-- Task brief --
Using the data below, copy each line that includes the word "return".

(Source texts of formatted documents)
=== Begin Enclosure ===

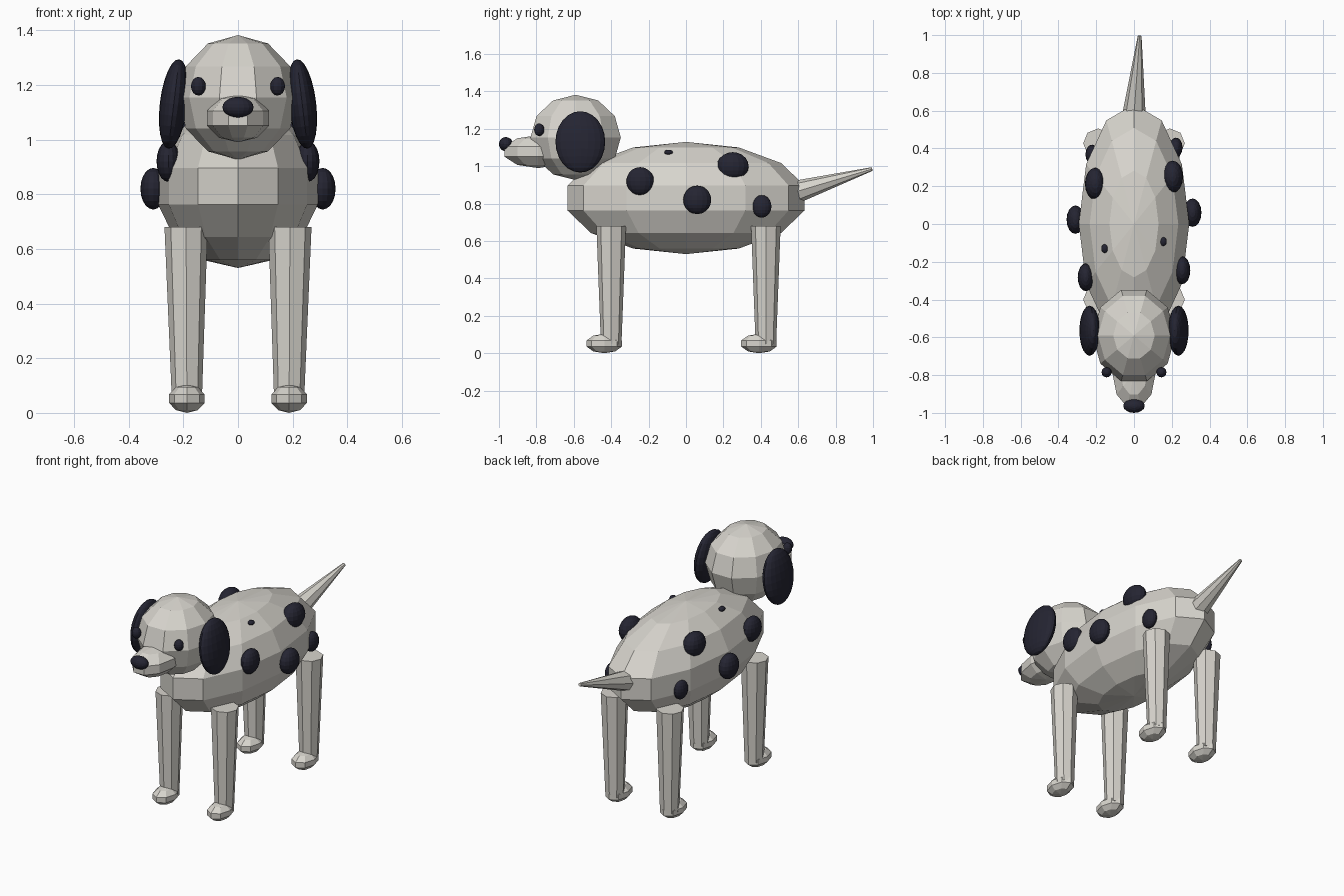
import bpy
import bmesh
from math import radians
from mathutils import Matrix, Vector

cube = bpy.data.objects.get("Cube")
if cube:
    bpy.data.objects.remove(cube)


def material(name, rgb):
    mat = bpy.data.materials.new(name)
    mat.use_nodes = True
    mat.diffuse_color = (*rgb, 1)
    mat.node_tree.nodes["Principled BSDF"].inputs["Base Color"].default_value = (*rgb, 1)
    return mat


COAT = material("pale coat", (0.68, 0.66, 0.61))
DARK = material("dark marking", (0.018, 0.018, 0.032))


def finish(name, bm, mat):
    mesh = bpy.data.meshes.new(name)
    bm.to_mesh(mesh)
    bm.free()
    mesh.materials.append(mat)
    obj = bpy.data.objects.new(name, mesh)
    bpy.context.collection.objects.link(obj)
    return obj


def ellipsoid(name, centre, radii, mat, segments=16, rings=10, tilt=0):
    """Flat-shaded sphere with a vertex column on the front axis."""
    bm = bmesh.new()
    bmesh.ops.create_uvsphere(bm, u_segments=segments, v_segments=rings, radius=1)
    place = (Matrix.Translation(centre) @ Matrix.Rotation(tilt, 4, "Y")
             @ Matrix.Diagonal((*radii, 1)) @ Matrix.Rotation(radians(90), 4, "Z"))
    bm.transform(place)
    return finish(name, bm, mat)


def taper(name, start, end, r_start, r_end, mat, sides=8):
    """Tapered cylinder between two points."""
    a, b = Vector(start), Vector(end)
    bm = bmesh.new()
    bmesh.ops.create_cone(bm, cap_ends=True, segments=sides,
                          radius1=r_start, radius2=r_end, depth=(b - a).length)
    turn = (b - a).to_track_quat("Z", "Y").to_matrix().to_4x4()
    bm.transform(Matrix.Translation((a + b) / 2) @ turn)
    return finish(name, bm, mat)


# Torso, head and muzzle
ellipsoid("body", (0, 0, 0.83), (0.3, 0.65, 0.3), COAT, 12, 7)
ellipsoid("head", (0, -0.59, 1.154), (0.22, 0.254, 0.228), COAT, 10, 6)
ellipsoid("muzzle", (0, -0.79, 1.078), (0.12, 0.2, 0.088), COAT, 10, 5)
ellipsoid("nose", (0, -0.963, 1.118), (0.057, 0.037, 0.038), DARK)

# Tail, swung slightly to one side
taper("tail", (0, 0.58, 0.86), (0.03, 0.995, 0.985), 0.062, 0.01, COAT)

# Spots on each flank: centre, then radii
SPOTS = [
    ((0.255, -0.245, 0.92), (0.043, 0.074, 0.075)),
    ((0.31, 0.06, 0.82), (0.047, 0.075, 0.076)),
    ((0.205, 0.25, 1.0), (0.055, 0.085, 0.075)),
    ((0.222, 0.405, 0.785), (0.035, 0.052, 0.06)),
    ((0.155, -0.093, 1.074), (0.018, 0.023, 0.014)),
]

for side, s in (("left", 1), ("right", -1)):
    # Ears and eyes
    ellipsoid(f"{side}_ear", (s * 0.235, -0.565, 1.13), (0.051, 0.133, 0.165), DARK,
              20, 12, tilt=-s * 0.12)
    ellipsoid(f"{side}_eye", (s * 0.145, -0.785, 1.195), (0.027, 0.027, 0.034), DARK, 12, 8)

    # Legs and paws
    for end, y in (("front", -0.4), ("hind", 0.427)):
        taper(f"{side}_{end}_leg", (s * 0.187, y, 0.05), (s * 0.19, y, 0.68),
              0.055, 0.079, COAT)
        ellipsoid(f"{side}_{end}_paw", (s * 0.187, y - 0.037, 0.052),
                  (0.068, 0.1, 0.052), COAT, 8, 5)

    # Coat spots, a little further forward on the right flank
    shift = 0 if s > 0 else -0.037
    for i, ((x, y, z), radii) in enumerate(SPOTS):
        ellipsoid(f"{side}_spot_{i + 1}", (s * x, y + shift, z), radii, DARK)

=== End Enclosure ===

-- Task result --
    return mat
    return obj
    return finish(name, bm, mat)
    return finish(name, bm, mat)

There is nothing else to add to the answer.